In GURPS Terms, the world is at Tech Level 9. Virtually any technology of that type is available. However, following crazes for mechanical or genetic augmentation in the mid 21st Century, such things as cyberware or genetic modifications have become somewhat unfashionable – except when it is to correct medical problems, or to serve a particular employment related purpose. There is no huge stigma attached to these things – a heavily augmented individual will attract attention similar to a heavily tattooed person of the early 21st century. Many people won’t care, but some will, and small modifications are much less likely to attract negative comment than large ones.
Approximately 100,000 people live at least semi-permanently in Earth orbit. A similar number can be found in the colonies on the Moon and Mars. Exploration of the Jupiter and Saturn systems are underway.
But here on earth, how much technology has affected everyday life is highly variable. Healthcare is wonderfully advanced and computers and robotics has removed many of the most boring tasks from everyday life. But the most common way to travel between continents is still on a Boeing 747, or an Airbus A380 – safer than ever before, flown by computers (but always with a human in command) and with greatly improved inflight entertainment (including the wonderful ‘White Noise Shutdown’ device that puts a person into deep sleep for a predetermined period up to the entire flight – but still cruising at subsonic speed. It is certainly possible to access faster travel – Melbourne to London Hypersonic Orbital Ballistic Shuttles depart every half hour for a sixty minute flight between the greatest cities of the Commonwealth – but it is considered very gauche to use such services unless there truly is an urgent need for speed.
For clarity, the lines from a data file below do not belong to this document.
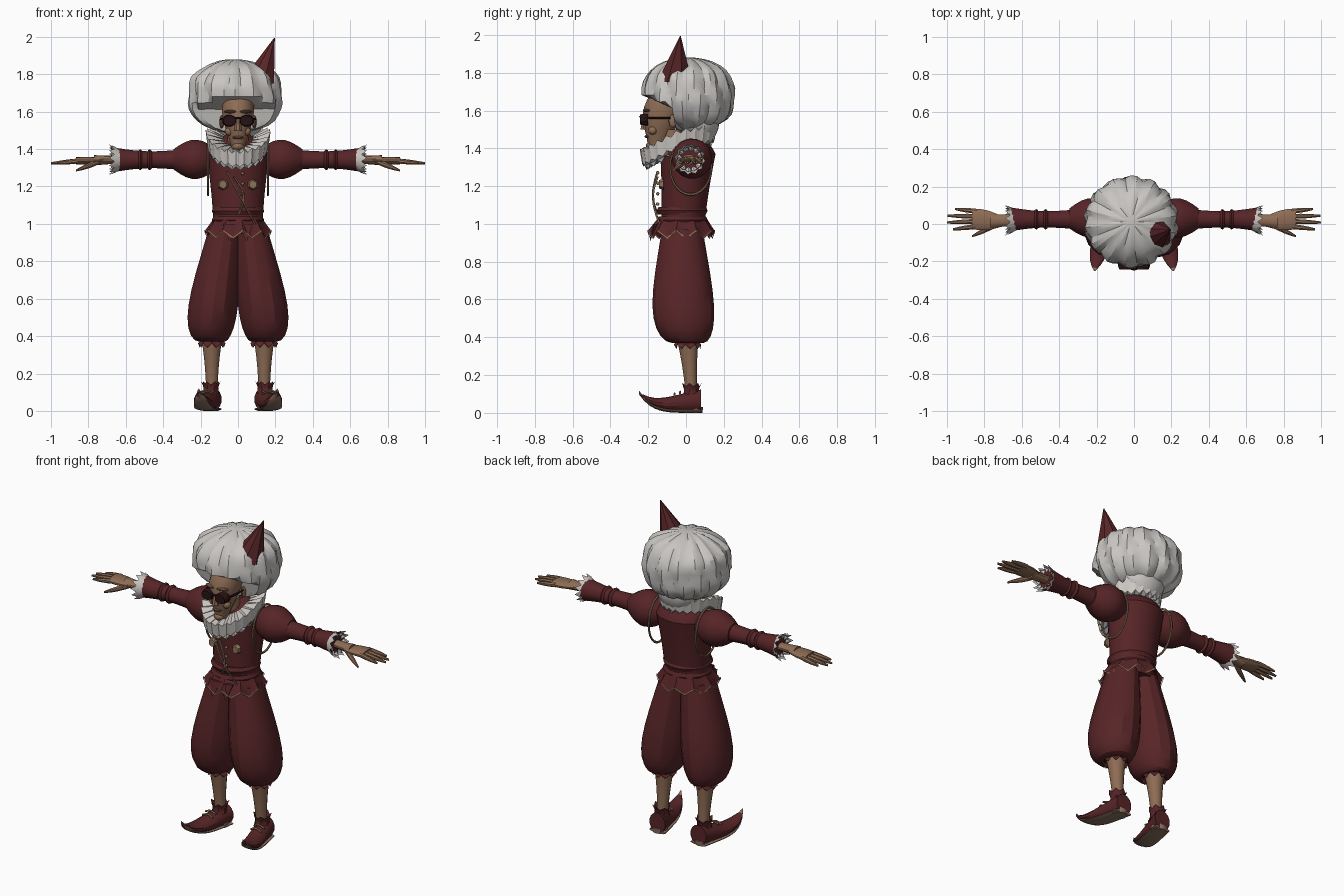
import bpy, bmesh, math
from mathutils import Matrix, Vector

if "Cube" in bpy.data.objects:
    bpy.data.objects.remove(bpy.data.objects["Cube"])


def material(name, red, green, blue):
    mat = bpy.data.materials.new(name)
    mat.use_nodes = True
    colour = (red, green, blue, 1)
    mat.diffuse_color = colour
    mat.node_tree.nodes["Principled BSDF"].inputs["Base Color"].default_value = colour
    return mat


RED = material("dark red cloth", .095, .018, .02)
HAIR = material("grey white hair", .58, .56, .54)
RUFF = material("ruff white", .6, .57, .54)
LACE = material("lace grey", .3, .3, .3)
SKIN = material("tan skin", .27, .15, .09)
LIPS = material("shadowed skin", .15, .08, .05)
GLASS = material("dark lens", .02, .006, .007)
TRIM = material("dull gold trim", .27, .17, .1)
SOLE = material("tan sole", .25, .16, .11)
MESHES = []


def finish(name, bm, mat):
    bmesh.ops.recalc_face_normals(bm, faces=bm.faces)
    mesh = bpy.data.meshes.new(name)
    bm.to_mesh(mesh)
    bm.free()
    mesh.materials.append(mat)
    ob = bpy.data.objects.new(name, mesh)
    bpy.context.collection.objects.link(ob)
    MESHES.append(ob)
    return ob


def loft(name, rings, mat, sides=14, axis=2, caps=True):
    """Each ring: centre, radius across, radius along the second direction, zigzag."""
    bm = bmesh.new()
    first, second = [i for i in range(3) if i != axis]
    loops = []
    for centre, width, height, zig in rings:
        loop = []
        for k in range(sides):
            angle = math.tau * (k + .5) / sides
            point = Vector(centre)
            shift = zig if k % 2 else -zig
            point[first] += (width + shift * .4) * math.cos(angle)
            point[second] += (height + shift * .4) * math.sin(angle)
            point[axis] += shift
            loop.append(bm.verts.new(point))
        loops.append(loop)
    for low, high in zip(loops, loops[1:]):
        for k in range(sides):
            after = (k + 1) % sides
            bm.faces.new((low[k], low[after], high[after], high[k]))
    if caps:
        bm.faces.new(loops[0])
        bm.faces.new(loops[-1])
    return finish(name, bm, mat)


def tube(name, start, end, thick, thin, mat, bulge=0, skew=1, depth=1, sway=(0, 0, 0),
         zig=0, steps=6, sides=14, caps=True):
    """Tapered limb with a sine bulge; skew moves the bulge towards one end."""
    start, end, sway = Vector(start), Vector(end), Vector(sway)
    span = end - start
    axis = max(range(3), key=lambda i: abs(span[i]))
    rings = []
    for i in range(steps + 1):
        s = i / steps
        t = s ** (1 / skew)
        wave = math.sin(math.pi * s)
        radius = thick + (thin - thick) * t + bulge * wave
        rings.append((start + span * t + sway * wave, radius, radius * depth, zig * t))
    return loft(name, rings, mat, sides, axis, caps)


def cord(name, start, end, sway=(0, 0, 0), mat=TRIM):
    return tube(name, start, end, .006, .006, mat, sway=sway, sides=5)


def blob(name, place, size, mat, turn=0):
    bm = bmesh.new()
    bmesh.ops.create_uvsphere(bm, u_segments=12, v_segments=8, radius=1)
    bm.transform(Matrix.Translation(place) @ Matrix.Rotation(turn, 4, "Z") @ Matrix.Diagonal((*size, 1)))
    return finish(name, bm, mat)


def pair(ob):
    """Name the part left and add its mirrored right twin."""
    base = ob.name
    ob.name = "left_" + base
    mesh = ob.data.copy()
    mesh.transform(Matrix.Diagonal((-1, 1, 1, 1)))
    mesh.flip_normals()
    twin = bpy.data.objects.new("right_" + base, mesh)
    bpy.context.collection.objects.link(twin)
    MESHES.append(twin)


# Legs and puffed breeches
pair(tube("calf", (.14, .03, .08), (.14, .01, .38), .03, .055, SKIN, bulge=-.005))
pair(tube("breeches", (.14, .01, .37), (.07, -.02, .97), .07, .09, RED, bulge=.06, skew=.53, depth=1.2,
          sway=(.015, -.015, 0), steps=9))
pair(tube("knee_ruffle", (.14, .01, .39), (.14, .01, .35), .05, .07, RED, zig=.012, steps=2, sides=18, caps=False))
blob("breeches_patch", (-.175, -.14, .45), (.014, .004, .014), TRIM, turn=-.3)

# Curled shoes, turned outward towards the toe
def shoe_shape(t, upper):
    y = .08 - .33 * t
    lift = .1 * t ** 5
    width = .05 * (1 - t ** 6) + .004
    height = .06 * (1 - t) ** .6 + .002 if upper else .01
    return (.14 + .07 * t, y, lift + height), width, height, 0


steps = [i / 12 for i in range(13)]
pair(loft("shoe", [shoe_shape(t, True) for t in steps], RED, axis=1))
pair(loft("sole", [shoe_shape(t, False) for t in steps], SOLE, axis=1))
pair(tube("heel", (.145, .045, 0), (.145, .045, .03), .042, .045, SOLE, steps=1))
pair(tube("shoe_collar", (.145, .025, .09), (.145, .03, .15), .045, .05, RED, bulge=-.008, zig=.008, caps=False))
for i in range(2):
    y, z = -.03 - i * .03, .1 - i * .01
    pair(cord("shoe_lace", (.13, y, z), (.2, y, z), (0, 0, .012)))

# Jacket body, waist bands, skirt tabs
tube("jacket", (0, -.02, .95), (0, .01, 1.37), .13, .17, RED, bulge=-.006, depth=.87, sides=20)
tube("jacket_shoulders", (0, .01, 1.37), (0, 0, 1.48), .17, .06, RED, bulge=.02, depth=.87, sides=20)
for z in (1, 1.05):
    tube("waist_band", (0, -.02, z), (0, -.02, z + .04), .132, .132, RED, bulge=.01, depth=.96, sides=20, steps=2)
skirt = (0, -.025, .945)
tube("jacket_skirt", (0, -.02, 1.03), skirt, .13, .17, RED, zig=.02, sides=20, steps=3, caps=False)
loft("skirt_trim", [((0, -.025, z), .174, .174, .02) for z in (.95, .94)], TRIM, sides=20, caps=False)
pair(tube("front_point", (.04, -.16, 1), (.045, -.19, .91), .045, .004, RED, depth=.25, sides=6))

# Buttons, badges, cords
for i in range(4):
    blob("button", (.025, -.15, 1.27 - i * .055), (.009, .009, .009), TRIM)
pair(tube("badge", (.08, -.142, 1.21), (.08, -.12, 1.21), .022, .03, TRIM, sides=6, steps=1))
cord("chest_cord", (-.06, -.15, 1.28), (.09, -.14, 1), (0, -.03, 0))
cord("button_cord", (-.02, -.15, 1.25), (0, -.15, 1.05), (.04, -.025, 0))
bpy.ops.mesh.primitive_torus_add(major_segments=24, minor_segments=6, major_radius=1, minor_radius=.05)
armhole = bpy.context.object
armhole.name = "armhole_cord"
armhole.data.materials.append(TRIM)
armhole.data.transform(Matrix.Translation((.16, .025, 1.3)) @ Matrix.Diagonal((.12, .11, .145, 1))
                       @ Matrix.Rotation(math.pi / 2, 4, "Y"))
MESHES.append(armhole)
pair(armhole)

# Puffed sleeves, arm bands and frilled cuffs
pair(tube("puff_sleeve", (.12, .035, 1.345), (.345, .03, 1.345), .06, .055, RED, bulge=.05, steps=7, sides=16))
pair(tube("sleeve", (.33, .025, 1.343), (.66, .025, 1.343), .052, .065, RED, bulge=-.013))
for x in (.46, .51):
    pair(tube("sleeve_band", (x, .025, 1.343), (x + .025, .025, 1.343), .044, .044, RED, bulge=.012, steps=4))
pair(tube("cuff_frill", (.63, .02, 1.343), (.675, .02, 1.343), .055, .077, RUFF, zig=.014, steps=2, sides=24,
          caps=False))
pair(tube("cuff_lining", (.65, .02, 1.343), (.67, .02, 1.343), .03, .065, RUFF, zig=.01, steps=2, sides=24,
          caps=False))

# Hands
pair(tube("wrist", (.64, .02, 1.343), (.77, .015, 1.34), .032, .04, SKIN, depth=.7, bulge=-.003))
pair(tube("palm", (.72, .015, 1.34), (.865, .027, 1.337), .034, .056, SKIN, depth=.35, bulge=.01))
for i in range(4):
    y = .068 - .027 * i
    tip = 1.003 - .018 * (i - 1.6) ** 2
    pair(tube("finger", (.84, y, 1.338), (tip, y + .012 - .009 * i, 1.324), .014, .006, SKIN, bulge=.003, sides=8))
pair(tube("thumb", (.73, 0, 1.338), (.865, -.065, 1.286), .014, .006, SKIN, bulge=.006, sides=8))

# Pleated neck ruff, tilted down at the front
def tilt(ob):
    for v in ob.data.vertices:
        reach = v.co.y + .04
        v.co.z += reach * (.52 if reach < 0 else .15)


collar = ((1.46, .08), (1.49, .17), (1.41, .16), (1.39, .08))
tilt(loft("neck_ruff", [((0, -.04, z), r, r * 1.18, (r - .08) / 8) for z, r in collar], RUFF, sides=48, caps=False))
tilt(tube("ruff_lace", (0, -.04, 1.4), (0, -.04, 1.385), .09, .147, LACE, depth=1.18, zig=.012, steps=2, sides=40,
          caps=False))

# Head and face
tube("neck", (0, -.05, 1.36), (0, -.08, 1.5), .06, .055, SKIN)
tube("head", (0, -.16, 1.39), (0, -.07, 1.75), .03, .05, SKIN, bulge=.045, skew=1.3, depth=1.25,
     sway=(0, -.01, 0), steps=9, sides=18)
tube("nose", (0, -.215, 1.5), (0, -.21, 1.59), .022, .009, SKIN, depth=1.3, sides=8, steps=2)
blob("lips", (0, -.205, 1.462), (.03, .014, .009), LIPS)
blob("chin", (0, -.185, 1.415), (.03, .027, .022), SKIN)
pair(blob("cheek", (.045, -.175, 1.495), (.024, .024, .024), SKIN))
pair(blob("brow", (.042, -.21, 1.6), (.036, .016, .009), LIPS, turn=.3))
pair(blob("ear", (.087, -.07, 1.545), (.012, .022, .035), SKIN))

# Sunglasses
pair(tube("lens", (.045, -.243, 1.552), (.05, -.2, 1.552), .034, .039, GLASS, depth=.8, bulge=.003, sides=12))
cord("glasses_bridge", (-.02, -.237, 1.567), (.02, -.237, 1.567), (0, -.005, 0), GLASS)
pair(cord("glasses_arm", (.08, -.22, 1.56), (.09, -.06, 1.56), (.006, 0, 0), GLASS))

# Big lobed hair, cut back around the face
bm = bmesh.new()
bmesh.ops.create_uvsphere(bm, u_segments=48, v_segments=18, radius=1)
for v in bm.verts:
    x, y, z = v.co
    around, side = math.atan2(y, x), math.hypot(x, y)
    lobe = abs(math.sin(7 * around + .7 * math.sin(3 * z)))
    lump = 1 + side * (.1 * lobe - .06) + .015 * math.sin(9 * z + 3 * x)
    boxy = lump * (1 + .4 * (side * z) ** 2)
    v.co = (.245 * x * boxy - .015, .238 * y * boxy + .012, .197 * z * lump + 1.682)
    drop = 1.685 - v.co.z
    if drop > 0:
        v.co.y = max(v.co.y, min(2.6 * drop - .25, .2 * drop - .09))
finish("hair", bm, HAIR)
tube("nape_hair", (0, .09, 1.435), (0, .07, 1.56), .06, .14, HAIR, bulge=.02, depth=.75, zig=.005, sides=20)

# Tilted pointed hat
tube("pointed_hat", (.1, -.06, 1.75), (.195, -.03, 1.995), .1, .002, RED, sides=8, steps=3)

# Soft shading with sharp creases
bpy.ops.object.select_all(action="DESELECT")
for ob in MESHES:
    ob.select_set(True)
bpy.context.view_layer.objects.active = armhole
bpy.ops.object.shade_smooth_by_angle(angle=math.radians(28))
The same is true of motor vehicles – within cities and suburbs, speed limits have changed very little and a car still looks like a car. But emissions are very small, fuel efficiency is very high, and while most people choose to drive themselves a computer is always ready to take over if asked, or in an emergency. And once on a freeway, especially those between cities, speeds of up to 400 kilometres an hour under computer control are commonplace.